── RECORDS FOR THIS TASK ──

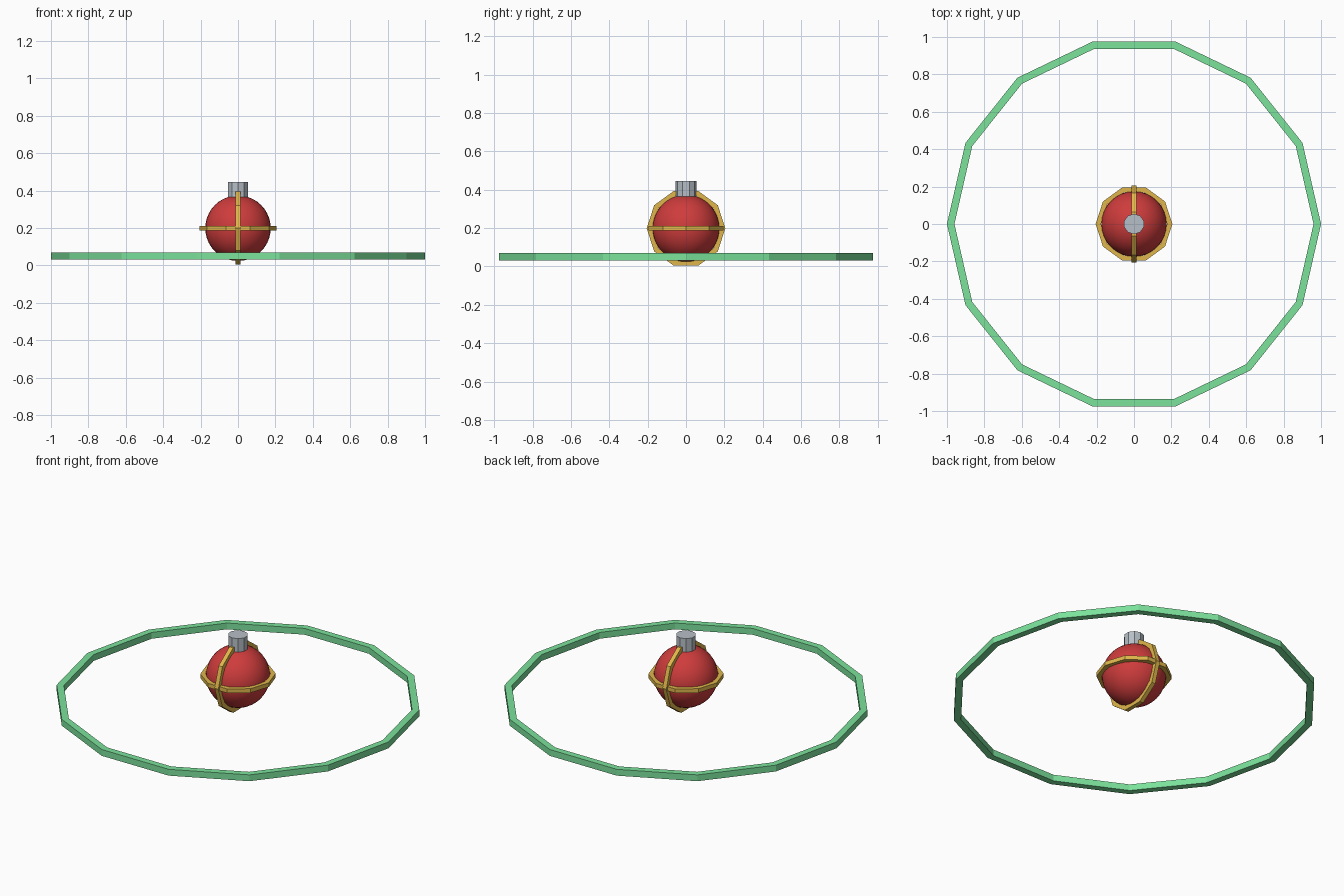
import bpy, bmesh, math
from mathutils import Matrix

if "Cube" in bpy.data.objects:
    bpy.data.objects.remove(bpy.data.objects["Cube"])


def material(name, rgb):
    m = bpy.data.materials.new(name)
    m.diffuse_color = (*rgb, 1)
    m.use_nodes = True
    m.node_tree.nodes["Principled BSDF"].inputs["Base Color"].default_value = m.diffuse_color
    return m


green = material("green", (0.20, 0.76, 0.33))
gold = material("gold", (0.74, 0.47, 0.07))
red = material("red", (0.62, 0.045, 0.045))
grey = material("grey", (0.47, 0.52, 0.57))


def finish(name, bm, mat, z):
    bmesh.ops.recalc_face_normals(bm, faces=bm.faces)
    mesh = bpy.data.meshes.new(name)
    bm.to_mesh(mesh)
    bm.free()
    mesh.materials.append(mat)
    obj = bpy.data.objects.new(name, mesh)
    obj.location.z = z
    bpy.context.collection.objects.link(obj)
    return obj


def band(name, mat, sides, outer, width, height, z, turn=Matrix()):
    """Low-poly ring with a square section, corners on the x axis."""
    bm = bmesh.new()
    section = [(outer, -height / 2), (outer, height / 2),
               (outer - width, height / 2), (outer - width, -height / 2)]
    loops = []
    for i in range(sides):
        a = 2 * math.pi * i / sides
        loops.append([bm.verts.new((r * math.cos(a), r * math.sin(a), h)) for r, h in section])
    for i in range(sides):
        p, q = loops[i], loops[(i + 1) % sides]
        for j in range(4):
            k = (j + 1) % 4
            bm.faces.new((p[j], q[j], q[k], p[k]))
    bm.transform(turn)
    return finish(name, bm, mat, z)


# Large ring around the ornament
band("outer_ring", green, 14, 1.0, 0.04, 0.038, 0.05)

# Gold bands: one level, one upright in the side plane
upright = Matrix.Rotation(math.pi / 2, 4, 'Z') @ Matrix.Rotation(math.pi / 2, 4, 'X')
band("level_band", gold, 10, 0.205, 0.028, 0.025, 0.199)
band("upright_band", gold, 10, 0.205, 0.028, 0.025, 0.199, upright)

# Smooth ball
bm = bmesh.new()
bmesh.ops.create_uvsphere(bm, u_segments=32, v_segments=20, radius=0.175)
for f in bm.faces:
    f.smooth = True
finish("ball", bm, red, 0.199)

# Faceted cap
bm = bmesh.new()
bmesh.ops.create_cone(bm, cap_ends=True, segments=10, radius1=0.055, radius2=0.055, depth=0.1)
finish("cap", bm, grey, 0.397)
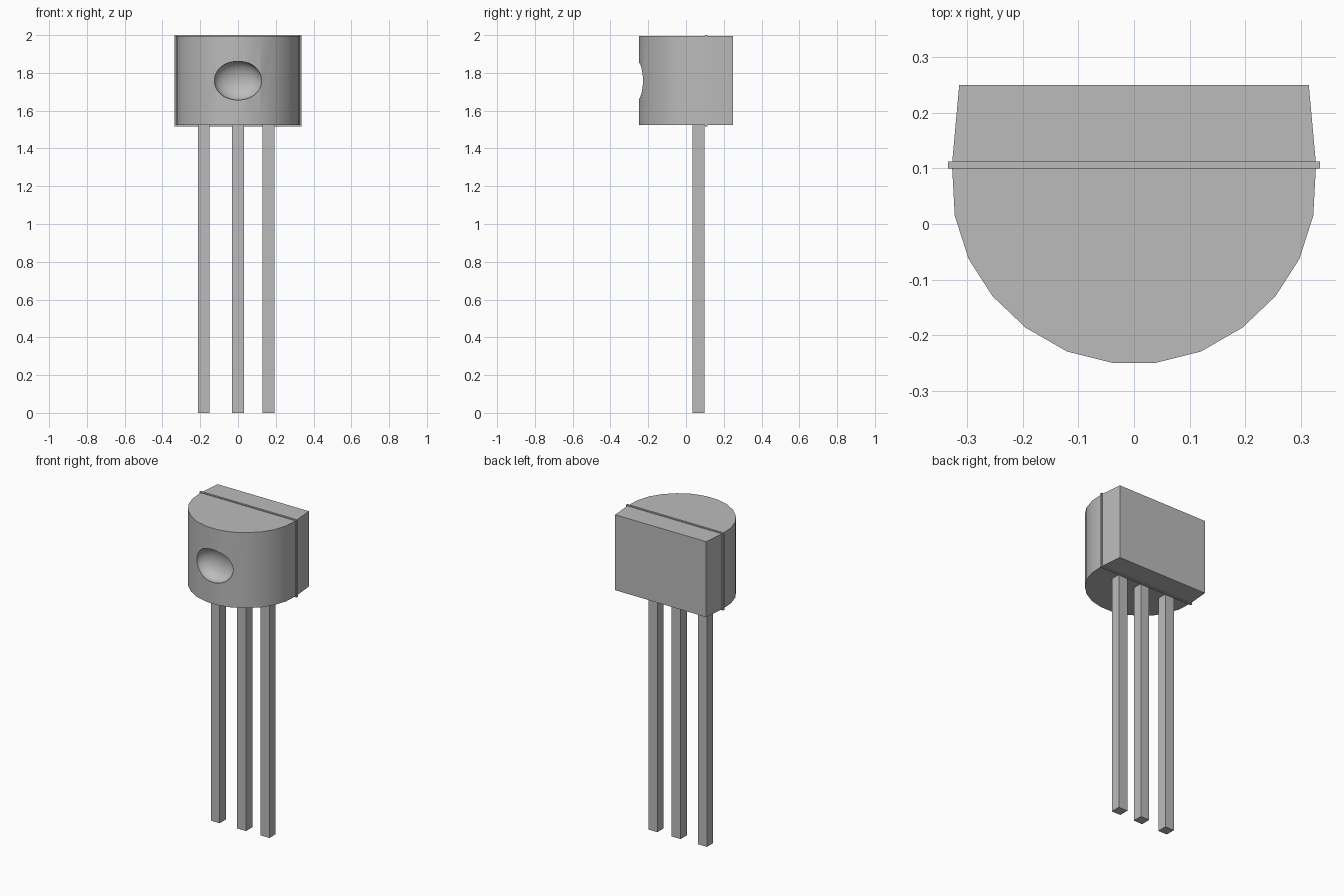
import bpy, bmesh, math

cube = bpy.data.objects.get("Cube")
if cube:
    bpy.data.objects.remove(cube, do_unlink=True)

grey = bpy.data.materials.new("plain grey")
grey.use_nodes = True
grey.diffuse_color = (0.5, 0.5, 0.5, 1)
grey.node_tree.nodes["Principled BSDF"].inputs["Base Color"].default_value = (0.5, 0.5, 0.5, 1)


def add_object(name, bm):
    bmesh.ops.recalc_face_normals(bm, faces=bm.faces)
    mesh = bpy.data.meshes.new(name)
    bm.to_mesh(mesh)
    bm.free()
    mesh.materials.append(grey)
    obj = bpy.data.objects.new(name, mesh)
    bpy.context.collection.objects.link(obj)
    return obj


def prism(name, outline, bottom, top):
    """Extrude a flat outline upwards."""
    bm = bmesh.new()
    base = bm.faces.new([bm.verts.new((x, y, bottom)) for x, y in outline])
    grown = bmesh.ops.extrude_face_region(bm, geom=[base], use_keep_orig=True)
    for v in grown["geom"]:
        if isinstance(v, bmesh.types.BMVert):
            v.co.z = top
    return add_object(name, bm)


def box(name, x0, x1, y0, y1, z0, z1):
    return prism(name, [(x0, y0), (x1, y0), (x1, y1), (x0, y1)], z0, z1)


# Case: flat back, rounded front, mirrored half outline
half = [(0.315, 0.25), (0.328, 0.107), (0.323, 0.015), (0.298, -0.063),
        (0.255, -0.13), (0.195, -0.187), (0.12, -0.23), (0.04, -0.25)]
outline = half + [(-x, y) for x, y in reversed(half)]
case = prism("case", outline, 1.523, 1.995)

# Dimple: shallow oval hollow in the rounded front
bm = bmesh.new()
bmesh.ops.create_uvsphere(bm, u_segments=32, v_segments=20, radius=1)
bmesh.ops.scale(bm, vec=(0.127, 0.075, 0.104), verts=bm.verts)
bmesh.ops.translate(bm, vec=(0, -0.238, 1.759), verts=bm.verts)
cutter = add_object("dimple_cutter", bm)
cutter.hide_render = True
cutter.hide_viewport = False
cut = case.modifiers.new("dimple", "BOOLEAN")
cut.operation = "DIFFERENCE"
cut.solver = "EXACT"
cut.object = cutter
bpy.ops.object.select_all(action="DESELECT")
case.select_set(True)
bpy.context.view_layer.objects.active = case
bpy.ops.object.modifier_apply(modifier=cut.name)
bpy.data.objects.remove(cutter, do_unlink=True)
bpy.ops.object.shade_smooth_by_angle(angle=math.radians(30))

# Thin seam rib around the case
box("seam_rib", -0.335, 0.335, 0.1, 0.113, 1.517, 2.0)

# Three square legs
for name, x in (("right_leg", -0.182), ("middle_leg", 0), ("left_leg", 0.162)):
    box(name, x - 0.031, x + 0.031, 0.035, 0.097, 0, 1.53)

───

■ EXERCISE PROMPT: Within the records above, count the lines that include the string "finish"; state the number and nothing else.

■ RESPONSE TO THIS EXERCISE: 4